Rendered images with source text
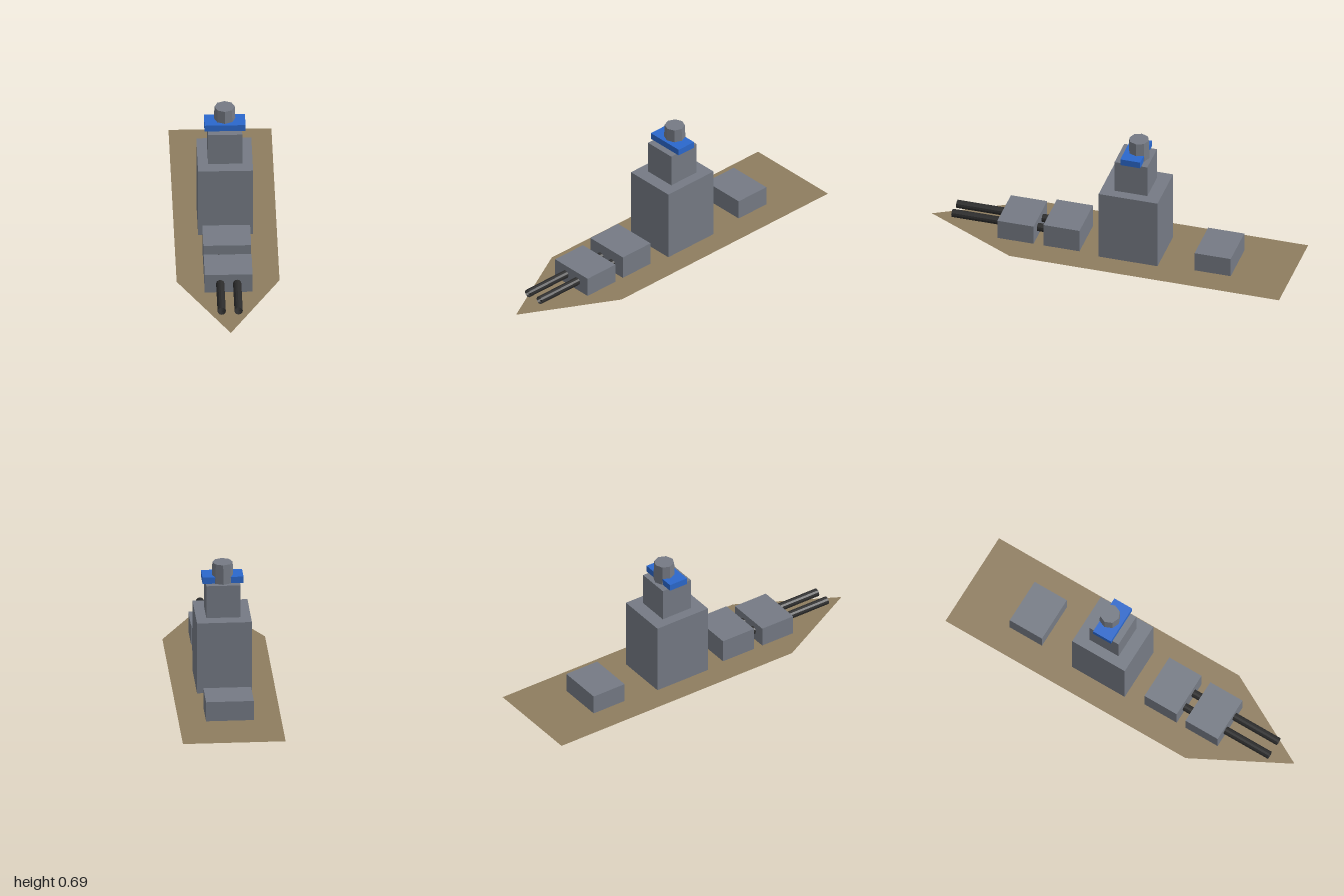
import * as THREE from 'three';

const mat = (name, color) => {
  const m = new THREE.MeshStandardMaterial({ color });
  m.name = name;
  return m;
};

export function createModel() {
  const model = new THREE.Group();
  model.name = 'warship';

  const grey = mat('hull grey', 0x757a84);
  const blue = mat('bridge blue', 0x2b68cc);
  const tan = mat('deck tan', 0x8e7d5f);
  const black = mat('gun black', 0x2b2b2b);
  tan.side = black.side = THREE.DoubleSide;
  grey.flatShading = black.flatShading = true;

  const add = (name, geometry, material, x = 0, y = 0, z = 0) => {
    const mesh = new THREE.Mesh(geometry, material);
    mesh.name = name;
    mesh.position.set(x, y, z);
    model.add(mesh);
    return mesh;
  };
  // Box given by its width, vertical range and z range
  const block = (name, material, w, y0, y1, z0, z1) =>
    add(name, new THREE.BoxGeometry(w, y1 - y0, z1 - z0), material, 0, (y0 + y1) / 2, (z0 + z1) / 2);

  // Flat deck with a pointed bow
  const outline = [[-0.273, 1], [0.273, 1], [0.273, -0.49], [0, -1], [-0.273, -0.49]];
  const deck = new THREE.Shape(outline.map(([x, y]) => new THREE.Vector2(x, y)));
  add('deck', new THREE.ShapeGeometry(deck).rotateX(-Math.PI / 2), tan);

  // Stacked superstructure
  block('superstructure', grey, 0.292, 0.001, 0.4, -0.291, 0.035);
  block('tower', grey, 0.182, 0.4, 0.582, -0.218, -0.037);
  block('bridge', blue, 0.218, 0.582, 0.618, -0.184, -0.074);
  add('funnel', new THREE.CylinderGeometry(0.054, 0.058, 0.109, 8), grey, 0, 0.6365, -0.146);

  // Gun turrets
  block('bowTurret', grey, 0.254, 0.001, 0.11, 0.4, 0.6);
  block('raisedTurret', grey, 0.254, 0.001, 0.131, 0.146, 0.346);
  block('sternTurret', grey, 0.254, 0.001, 0.11, -0.69, -0.49);

  // Twin open barrels running forward through the bow turret
  const r = 0.022, back = 0.25, front = 0.873;
  const tube = new THREE.CylinderGeometry(r, r, front - back, 12, 1, true).rotateX(Math.PI / 2);
  const wedge = new THREE.CircleGeometry(r, 1, 0, Math.PI / 6);
  for (const x of [-0.045, 0.045]) {
    add('gunBarrel', tube, black, x, 0.056, (front + back) / 2);
    add('muzzleWedge', wedge, black, x, 0.056, front);
  }
  return model;
}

ABOUT THIS TASK
All lines carrying the word "name" must be copied from the data above.

ANSWER TO THE EXERCISE
const mat = (name, color) => {
  m.name = name;
  model.name = 'warship';
  const add = (name, geometry, material, x = 0, y = 0, z = 0) => {
    mesh.name = name;
  const block = (name, material, w, y0, y1, z0, z1) =>
    add(name, new THREE.BoxGeometry(w, y1 - y0, z1 - z0), material, 0, (y0 + y1) / 2, (z0 + z1) / 2);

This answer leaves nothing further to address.